On 30 September 2016, a legislative initiative regulating Ukraine’s judiciary (commonly referred to as “the Judicial Reform”) came into force. The initiative includes:
- certain Amendments to the Constitution of Ukraine; and
- the Law of Ukraine “On the Judicial System and the Status of Judges”.
While it is premature to fully assess the effectiveness of this Judicial Reform (particularly since this is only the beginning of what is expected to be a multi-year process), the launch of the reform is perceived as a positive sign. Below we summarise six major aspects of the Judicial Reform:
1. Monopoly of licensed attorneys
Licensed attorneys receive an exclusive right to represent individuals and legal entities in courts. In the past the representation by a licensed attorney was only required in criminal cases.
2. Partial waiver of judicial immunity

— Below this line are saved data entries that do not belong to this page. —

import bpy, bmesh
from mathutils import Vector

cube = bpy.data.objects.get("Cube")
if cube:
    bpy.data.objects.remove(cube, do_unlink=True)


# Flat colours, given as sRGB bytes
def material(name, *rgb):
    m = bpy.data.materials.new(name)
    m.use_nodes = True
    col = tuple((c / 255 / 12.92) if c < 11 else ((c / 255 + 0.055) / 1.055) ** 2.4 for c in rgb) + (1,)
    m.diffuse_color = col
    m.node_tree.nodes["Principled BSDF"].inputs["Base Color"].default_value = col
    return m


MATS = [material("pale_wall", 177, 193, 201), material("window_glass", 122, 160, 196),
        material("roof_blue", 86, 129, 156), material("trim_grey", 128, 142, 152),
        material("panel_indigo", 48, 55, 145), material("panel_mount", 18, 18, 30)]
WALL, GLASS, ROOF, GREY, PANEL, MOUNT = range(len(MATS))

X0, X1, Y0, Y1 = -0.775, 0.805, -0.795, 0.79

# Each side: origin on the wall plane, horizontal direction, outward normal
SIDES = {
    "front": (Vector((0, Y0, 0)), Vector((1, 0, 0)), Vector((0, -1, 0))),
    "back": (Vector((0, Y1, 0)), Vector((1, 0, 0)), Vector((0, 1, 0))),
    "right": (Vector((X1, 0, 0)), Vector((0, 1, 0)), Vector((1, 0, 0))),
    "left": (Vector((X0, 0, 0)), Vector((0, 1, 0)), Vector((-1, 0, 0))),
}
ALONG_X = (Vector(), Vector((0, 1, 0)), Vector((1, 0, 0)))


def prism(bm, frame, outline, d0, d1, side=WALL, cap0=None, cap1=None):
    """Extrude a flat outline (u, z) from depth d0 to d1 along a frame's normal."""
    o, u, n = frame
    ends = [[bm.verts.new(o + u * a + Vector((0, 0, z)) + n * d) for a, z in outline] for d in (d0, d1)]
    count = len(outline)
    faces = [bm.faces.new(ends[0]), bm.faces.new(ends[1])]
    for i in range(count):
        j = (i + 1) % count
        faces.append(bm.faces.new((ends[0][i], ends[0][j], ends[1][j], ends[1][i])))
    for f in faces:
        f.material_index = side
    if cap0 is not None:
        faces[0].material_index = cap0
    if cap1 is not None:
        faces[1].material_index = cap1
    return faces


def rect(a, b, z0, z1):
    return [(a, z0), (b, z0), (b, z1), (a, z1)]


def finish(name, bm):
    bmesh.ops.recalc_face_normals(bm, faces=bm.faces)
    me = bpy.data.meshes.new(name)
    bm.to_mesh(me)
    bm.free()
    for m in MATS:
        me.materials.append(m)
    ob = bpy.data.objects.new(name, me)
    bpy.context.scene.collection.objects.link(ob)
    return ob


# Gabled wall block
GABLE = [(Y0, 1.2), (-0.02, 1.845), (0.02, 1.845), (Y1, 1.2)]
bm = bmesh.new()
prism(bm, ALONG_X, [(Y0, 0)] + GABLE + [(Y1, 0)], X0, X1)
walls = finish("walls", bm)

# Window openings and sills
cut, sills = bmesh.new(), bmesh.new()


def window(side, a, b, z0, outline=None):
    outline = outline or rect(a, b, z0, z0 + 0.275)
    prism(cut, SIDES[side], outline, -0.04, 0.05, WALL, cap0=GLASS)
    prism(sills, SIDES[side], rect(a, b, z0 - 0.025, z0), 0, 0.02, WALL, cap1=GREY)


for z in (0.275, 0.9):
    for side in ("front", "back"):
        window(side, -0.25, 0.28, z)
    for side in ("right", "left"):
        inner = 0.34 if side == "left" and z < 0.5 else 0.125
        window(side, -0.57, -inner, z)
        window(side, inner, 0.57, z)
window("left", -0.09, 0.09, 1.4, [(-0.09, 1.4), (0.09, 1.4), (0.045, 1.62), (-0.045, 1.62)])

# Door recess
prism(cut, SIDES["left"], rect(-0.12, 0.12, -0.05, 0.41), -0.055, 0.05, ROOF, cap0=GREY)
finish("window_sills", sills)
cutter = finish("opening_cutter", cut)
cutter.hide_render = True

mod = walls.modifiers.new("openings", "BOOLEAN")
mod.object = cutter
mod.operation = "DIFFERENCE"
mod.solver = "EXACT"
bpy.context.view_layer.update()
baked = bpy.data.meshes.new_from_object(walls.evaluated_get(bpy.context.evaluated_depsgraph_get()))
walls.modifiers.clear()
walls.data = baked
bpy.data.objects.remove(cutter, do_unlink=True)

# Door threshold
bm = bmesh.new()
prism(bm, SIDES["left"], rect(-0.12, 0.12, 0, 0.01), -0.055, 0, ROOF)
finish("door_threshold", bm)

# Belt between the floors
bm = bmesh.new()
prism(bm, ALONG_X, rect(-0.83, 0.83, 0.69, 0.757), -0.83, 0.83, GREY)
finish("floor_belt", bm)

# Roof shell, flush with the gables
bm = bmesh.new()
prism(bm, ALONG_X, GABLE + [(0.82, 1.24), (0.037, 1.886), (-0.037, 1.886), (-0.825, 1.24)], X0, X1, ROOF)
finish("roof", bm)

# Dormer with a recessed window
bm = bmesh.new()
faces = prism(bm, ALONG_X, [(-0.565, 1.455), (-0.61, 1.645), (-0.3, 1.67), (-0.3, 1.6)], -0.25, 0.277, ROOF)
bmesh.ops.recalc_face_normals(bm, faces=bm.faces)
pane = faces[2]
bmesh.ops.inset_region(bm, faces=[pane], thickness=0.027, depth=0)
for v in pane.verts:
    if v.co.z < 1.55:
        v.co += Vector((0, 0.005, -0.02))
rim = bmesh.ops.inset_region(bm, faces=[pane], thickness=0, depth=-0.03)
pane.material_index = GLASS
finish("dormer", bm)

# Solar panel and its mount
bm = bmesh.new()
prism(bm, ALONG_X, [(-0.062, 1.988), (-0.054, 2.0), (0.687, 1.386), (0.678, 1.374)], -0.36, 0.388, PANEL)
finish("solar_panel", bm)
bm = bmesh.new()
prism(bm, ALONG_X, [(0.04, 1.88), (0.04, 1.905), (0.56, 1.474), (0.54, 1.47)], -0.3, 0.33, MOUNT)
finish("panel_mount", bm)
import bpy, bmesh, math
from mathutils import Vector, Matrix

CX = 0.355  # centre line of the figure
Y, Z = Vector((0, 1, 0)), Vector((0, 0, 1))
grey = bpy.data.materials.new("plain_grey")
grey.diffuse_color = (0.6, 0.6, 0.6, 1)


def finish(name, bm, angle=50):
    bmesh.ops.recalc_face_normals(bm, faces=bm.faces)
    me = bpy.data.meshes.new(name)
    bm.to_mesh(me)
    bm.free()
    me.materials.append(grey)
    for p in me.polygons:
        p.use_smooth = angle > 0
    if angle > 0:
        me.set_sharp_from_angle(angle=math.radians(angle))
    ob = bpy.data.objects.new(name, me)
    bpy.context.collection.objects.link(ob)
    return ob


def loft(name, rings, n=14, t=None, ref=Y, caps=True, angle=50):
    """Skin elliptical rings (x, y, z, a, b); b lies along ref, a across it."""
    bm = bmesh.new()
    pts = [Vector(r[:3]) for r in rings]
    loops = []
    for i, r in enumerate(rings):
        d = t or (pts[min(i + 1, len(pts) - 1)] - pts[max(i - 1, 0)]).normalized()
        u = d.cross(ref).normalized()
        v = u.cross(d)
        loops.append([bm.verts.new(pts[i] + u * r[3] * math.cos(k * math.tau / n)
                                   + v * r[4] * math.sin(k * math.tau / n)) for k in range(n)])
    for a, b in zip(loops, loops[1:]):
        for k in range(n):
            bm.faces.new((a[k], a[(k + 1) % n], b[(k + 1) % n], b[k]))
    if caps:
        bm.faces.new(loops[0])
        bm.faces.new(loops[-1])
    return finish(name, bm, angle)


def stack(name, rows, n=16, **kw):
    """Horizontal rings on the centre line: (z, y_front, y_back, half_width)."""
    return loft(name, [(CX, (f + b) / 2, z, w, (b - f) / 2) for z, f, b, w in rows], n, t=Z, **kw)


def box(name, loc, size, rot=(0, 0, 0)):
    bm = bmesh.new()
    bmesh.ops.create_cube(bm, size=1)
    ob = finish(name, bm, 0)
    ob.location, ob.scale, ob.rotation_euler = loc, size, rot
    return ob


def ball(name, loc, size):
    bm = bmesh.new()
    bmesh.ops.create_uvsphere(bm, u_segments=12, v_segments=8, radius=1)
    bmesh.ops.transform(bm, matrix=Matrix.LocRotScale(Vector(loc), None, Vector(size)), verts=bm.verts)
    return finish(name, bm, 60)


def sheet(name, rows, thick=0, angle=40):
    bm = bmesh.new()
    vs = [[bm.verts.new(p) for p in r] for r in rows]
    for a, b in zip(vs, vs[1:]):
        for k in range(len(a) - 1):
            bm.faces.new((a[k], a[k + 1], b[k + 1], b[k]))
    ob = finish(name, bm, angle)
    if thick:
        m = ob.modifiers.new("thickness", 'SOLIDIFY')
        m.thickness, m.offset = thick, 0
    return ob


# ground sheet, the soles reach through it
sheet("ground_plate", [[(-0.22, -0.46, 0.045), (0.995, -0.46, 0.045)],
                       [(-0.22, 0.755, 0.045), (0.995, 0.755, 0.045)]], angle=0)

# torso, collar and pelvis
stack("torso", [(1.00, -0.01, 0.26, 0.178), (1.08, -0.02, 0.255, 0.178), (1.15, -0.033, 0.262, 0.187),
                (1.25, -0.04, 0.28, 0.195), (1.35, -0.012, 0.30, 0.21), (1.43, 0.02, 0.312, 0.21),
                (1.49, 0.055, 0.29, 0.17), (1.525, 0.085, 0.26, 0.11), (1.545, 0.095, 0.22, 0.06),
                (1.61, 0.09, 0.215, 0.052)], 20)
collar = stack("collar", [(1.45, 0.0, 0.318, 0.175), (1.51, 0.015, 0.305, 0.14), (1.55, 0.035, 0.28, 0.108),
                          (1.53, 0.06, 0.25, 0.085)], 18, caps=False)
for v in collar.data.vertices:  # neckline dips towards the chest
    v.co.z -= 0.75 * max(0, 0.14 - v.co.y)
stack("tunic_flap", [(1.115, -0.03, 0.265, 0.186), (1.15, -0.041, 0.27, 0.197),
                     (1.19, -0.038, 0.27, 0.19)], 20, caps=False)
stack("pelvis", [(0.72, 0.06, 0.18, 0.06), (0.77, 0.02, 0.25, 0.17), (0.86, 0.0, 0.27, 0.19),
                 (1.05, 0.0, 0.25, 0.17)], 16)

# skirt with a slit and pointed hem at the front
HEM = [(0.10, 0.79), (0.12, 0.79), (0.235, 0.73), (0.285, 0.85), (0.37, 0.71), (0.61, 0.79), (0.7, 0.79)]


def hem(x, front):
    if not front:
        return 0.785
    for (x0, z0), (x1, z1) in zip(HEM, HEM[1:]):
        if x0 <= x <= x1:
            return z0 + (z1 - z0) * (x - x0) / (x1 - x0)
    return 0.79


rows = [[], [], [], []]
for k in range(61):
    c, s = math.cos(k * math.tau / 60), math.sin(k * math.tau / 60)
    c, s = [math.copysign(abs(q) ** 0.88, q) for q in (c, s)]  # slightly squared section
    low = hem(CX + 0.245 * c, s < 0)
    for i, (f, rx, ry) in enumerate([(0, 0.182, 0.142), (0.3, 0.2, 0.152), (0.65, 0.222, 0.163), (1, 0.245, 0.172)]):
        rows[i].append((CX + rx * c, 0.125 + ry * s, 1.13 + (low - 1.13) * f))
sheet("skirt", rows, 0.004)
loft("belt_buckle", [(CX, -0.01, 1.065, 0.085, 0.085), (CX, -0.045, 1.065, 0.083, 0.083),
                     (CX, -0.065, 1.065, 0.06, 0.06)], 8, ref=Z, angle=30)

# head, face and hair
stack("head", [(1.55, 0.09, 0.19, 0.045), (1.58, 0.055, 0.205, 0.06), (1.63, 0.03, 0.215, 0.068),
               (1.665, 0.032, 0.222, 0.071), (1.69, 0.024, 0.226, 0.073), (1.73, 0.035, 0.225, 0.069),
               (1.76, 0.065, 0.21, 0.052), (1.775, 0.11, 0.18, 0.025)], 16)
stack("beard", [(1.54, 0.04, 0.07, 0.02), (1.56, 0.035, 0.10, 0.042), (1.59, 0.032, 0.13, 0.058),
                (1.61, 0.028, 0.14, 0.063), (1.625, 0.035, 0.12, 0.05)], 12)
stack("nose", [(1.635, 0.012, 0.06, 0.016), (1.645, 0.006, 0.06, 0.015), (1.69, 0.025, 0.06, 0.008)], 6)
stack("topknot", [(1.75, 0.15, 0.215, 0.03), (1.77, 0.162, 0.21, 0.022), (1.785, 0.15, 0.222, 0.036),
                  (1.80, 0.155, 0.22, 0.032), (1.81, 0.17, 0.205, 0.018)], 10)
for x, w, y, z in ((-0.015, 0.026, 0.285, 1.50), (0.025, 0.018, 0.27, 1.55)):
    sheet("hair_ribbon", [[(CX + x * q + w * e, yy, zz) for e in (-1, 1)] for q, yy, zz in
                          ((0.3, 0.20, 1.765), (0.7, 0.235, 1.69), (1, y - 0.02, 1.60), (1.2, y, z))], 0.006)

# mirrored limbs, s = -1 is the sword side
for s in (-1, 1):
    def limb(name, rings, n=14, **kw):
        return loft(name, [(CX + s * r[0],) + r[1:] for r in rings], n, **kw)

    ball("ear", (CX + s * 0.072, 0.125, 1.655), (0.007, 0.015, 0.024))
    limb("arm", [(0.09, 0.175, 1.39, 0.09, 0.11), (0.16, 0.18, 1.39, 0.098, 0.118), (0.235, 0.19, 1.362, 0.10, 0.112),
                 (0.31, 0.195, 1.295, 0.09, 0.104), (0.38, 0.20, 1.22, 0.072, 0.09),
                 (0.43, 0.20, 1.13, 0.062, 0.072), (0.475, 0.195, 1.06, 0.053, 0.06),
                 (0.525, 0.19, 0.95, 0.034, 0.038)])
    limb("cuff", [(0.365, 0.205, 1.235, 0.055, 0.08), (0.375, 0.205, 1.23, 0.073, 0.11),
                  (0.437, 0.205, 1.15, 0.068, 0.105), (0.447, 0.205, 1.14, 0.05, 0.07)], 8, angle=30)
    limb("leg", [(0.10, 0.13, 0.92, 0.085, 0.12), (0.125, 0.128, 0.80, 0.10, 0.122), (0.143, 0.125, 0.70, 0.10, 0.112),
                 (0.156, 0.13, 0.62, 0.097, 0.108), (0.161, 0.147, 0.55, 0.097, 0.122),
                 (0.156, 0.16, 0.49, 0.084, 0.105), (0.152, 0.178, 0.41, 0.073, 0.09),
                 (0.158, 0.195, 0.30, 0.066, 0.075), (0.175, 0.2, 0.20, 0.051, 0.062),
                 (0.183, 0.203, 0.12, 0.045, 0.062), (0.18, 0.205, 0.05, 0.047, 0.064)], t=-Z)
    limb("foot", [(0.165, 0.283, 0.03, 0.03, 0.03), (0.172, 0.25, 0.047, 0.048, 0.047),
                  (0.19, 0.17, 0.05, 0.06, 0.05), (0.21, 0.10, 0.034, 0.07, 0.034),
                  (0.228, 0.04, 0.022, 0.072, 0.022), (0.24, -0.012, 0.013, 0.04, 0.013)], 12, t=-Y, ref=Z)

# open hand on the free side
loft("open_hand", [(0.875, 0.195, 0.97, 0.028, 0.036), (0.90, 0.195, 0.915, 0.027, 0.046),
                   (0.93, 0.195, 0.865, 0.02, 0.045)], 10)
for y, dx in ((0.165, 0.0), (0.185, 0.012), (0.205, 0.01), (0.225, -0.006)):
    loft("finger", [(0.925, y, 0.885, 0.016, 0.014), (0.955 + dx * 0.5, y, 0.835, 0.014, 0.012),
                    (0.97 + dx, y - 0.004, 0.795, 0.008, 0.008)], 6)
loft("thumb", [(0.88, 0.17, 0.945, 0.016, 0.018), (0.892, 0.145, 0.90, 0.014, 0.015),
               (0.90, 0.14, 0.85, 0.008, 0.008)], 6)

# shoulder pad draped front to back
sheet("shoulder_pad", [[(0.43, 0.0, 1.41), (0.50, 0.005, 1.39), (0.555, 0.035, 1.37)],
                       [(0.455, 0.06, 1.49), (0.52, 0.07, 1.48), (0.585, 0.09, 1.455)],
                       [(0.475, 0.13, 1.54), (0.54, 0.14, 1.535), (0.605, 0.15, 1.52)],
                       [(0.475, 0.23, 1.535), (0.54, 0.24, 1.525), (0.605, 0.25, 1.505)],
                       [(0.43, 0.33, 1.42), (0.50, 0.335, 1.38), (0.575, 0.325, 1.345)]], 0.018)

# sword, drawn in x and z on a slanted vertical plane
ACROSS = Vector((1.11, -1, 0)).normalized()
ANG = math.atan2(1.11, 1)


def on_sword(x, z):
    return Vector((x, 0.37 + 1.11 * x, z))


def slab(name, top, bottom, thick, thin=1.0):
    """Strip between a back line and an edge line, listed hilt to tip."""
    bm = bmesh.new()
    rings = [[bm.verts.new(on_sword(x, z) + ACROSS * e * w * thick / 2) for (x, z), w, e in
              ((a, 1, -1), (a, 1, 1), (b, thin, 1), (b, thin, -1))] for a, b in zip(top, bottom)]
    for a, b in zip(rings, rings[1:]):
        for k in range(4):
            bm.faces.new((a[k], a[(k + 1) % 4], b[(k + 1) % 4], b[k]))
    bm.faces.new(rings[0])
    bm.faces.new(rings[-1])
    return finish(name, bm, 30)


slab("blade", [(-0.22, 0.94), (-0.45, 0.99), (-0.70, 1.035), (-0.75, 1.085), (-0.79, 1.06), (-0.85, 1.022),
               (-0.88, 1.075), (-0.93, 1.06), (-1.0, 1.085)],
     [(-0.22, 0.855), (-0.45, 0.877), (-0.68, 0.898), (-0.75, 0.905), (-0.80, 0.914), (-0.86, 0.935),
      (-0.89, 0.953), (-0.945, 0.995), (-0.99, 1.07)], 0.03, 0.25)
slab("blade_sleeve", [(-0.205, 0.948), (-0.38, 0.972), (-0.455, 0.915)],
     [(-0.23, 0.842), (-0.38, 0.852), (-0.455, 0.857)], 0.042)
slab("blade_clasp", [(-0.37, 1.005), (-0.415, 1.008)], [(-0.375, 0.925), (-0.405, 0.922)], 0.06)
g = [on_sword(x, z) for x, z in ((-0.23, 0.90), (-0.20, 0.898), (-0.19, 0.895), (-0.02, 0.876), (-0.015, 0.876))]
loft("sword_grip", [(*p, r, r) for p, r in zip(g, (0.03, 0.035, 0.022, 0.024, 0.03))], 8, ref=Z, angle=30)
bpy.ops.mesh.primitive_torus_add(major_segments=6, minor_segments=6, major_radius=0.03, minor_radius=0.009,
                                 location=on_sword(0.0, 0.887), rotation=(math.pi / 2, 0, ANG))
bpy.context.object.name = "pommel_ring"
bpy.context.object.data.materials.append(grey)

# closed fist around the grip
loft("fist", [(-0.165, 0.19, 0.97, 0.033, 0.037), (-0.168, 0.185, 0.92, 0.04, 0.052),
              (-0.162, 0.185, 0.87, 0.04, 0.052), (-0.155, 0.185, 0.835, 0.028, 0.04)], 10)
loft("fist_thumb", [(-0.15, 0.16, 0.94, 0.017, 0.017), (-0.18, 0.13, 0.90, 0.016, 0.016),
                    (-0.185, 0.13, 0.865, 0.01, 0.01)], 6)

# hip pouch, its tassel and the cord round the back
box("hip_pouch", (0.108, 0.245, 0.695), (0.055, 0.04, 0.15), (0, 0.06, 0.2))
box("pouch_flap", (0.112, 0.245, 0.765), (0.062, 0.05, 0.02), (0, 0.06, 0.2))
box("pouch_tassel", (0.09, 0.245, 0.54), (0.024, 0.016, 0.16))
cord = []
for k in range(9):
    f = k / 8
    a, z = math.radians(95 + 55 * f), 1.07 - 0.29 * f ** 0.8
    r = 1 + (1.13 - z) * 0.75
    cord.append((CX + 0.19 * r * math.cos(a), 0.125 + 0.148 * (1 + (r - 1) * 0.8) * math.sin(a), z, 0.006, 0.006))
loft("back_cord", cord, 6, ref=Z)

The Judicial Reform waives absolute judicial immunity as a step towards ensuring accountability of judges on and off the bench. No approval for arresting a judge is required in case such judge is apprehended at the crime scene immediately after committing a crime. In all other cases judicial immunity may be waived by the High Council of Justice, which is expected to be a much faster and more effective procedure compared to applying for such waiver from Parliament (as previously required).
3. Reformed Court System
The Judicial Reform provides for the dissolution of Higher Specialised Courts and for the Supreme Court to partially assume their functions. Also, the Supreme Court will now include the Grand Chamber, the criminal court of cassation, the civil court of cassation, the commercial court of cassation, and the administrative court of cassation.
Although the Judicial Reform refers to a 3-tier structure for the Ukrainian judiciary, it appears that the previous 4-level system of judicial review has been retained.
4. Cleansing of the judiciary
This restructuring of the Ukrainian courts is anticipated to be a comprehensive cleansing of judicial ranks as it will result in the dismissal of all judges appointed prior to 30 September 2016, and appointment of new judges through what should be a competitive and transparent process. Also, the first time in Ukrainian history, eligibility to serve on the Supreme Court and courts of appeal will be opened not only to judges but also to legal practitioners and academics. However, it remains to be seen whether the newly appointed judges will be reform oriented individuals, or rather status quo judges.
5. New specialised courts
Two new courts are introduced: the Higher Court on Intellectual Property, and the Higher Anti-Corruption Court. It is not yet clear what their jurisdiction will encompass.
6. Constitutional complaint
The Judicial Reform introduces the new instrument of the constitutional complaint. A constitutional complaint may be filed with the Constitutional Court of Ukraine by an individual or legal entity who considers that a provision of law that was applied against them in a final judicial ruling contradicts the Constitution of Ukraine. The constitutional complaint can only be filed after all other relevant remedies are exhausted.
If you would like to receive further information in connection with the above, please contact Sergiy Gryshko.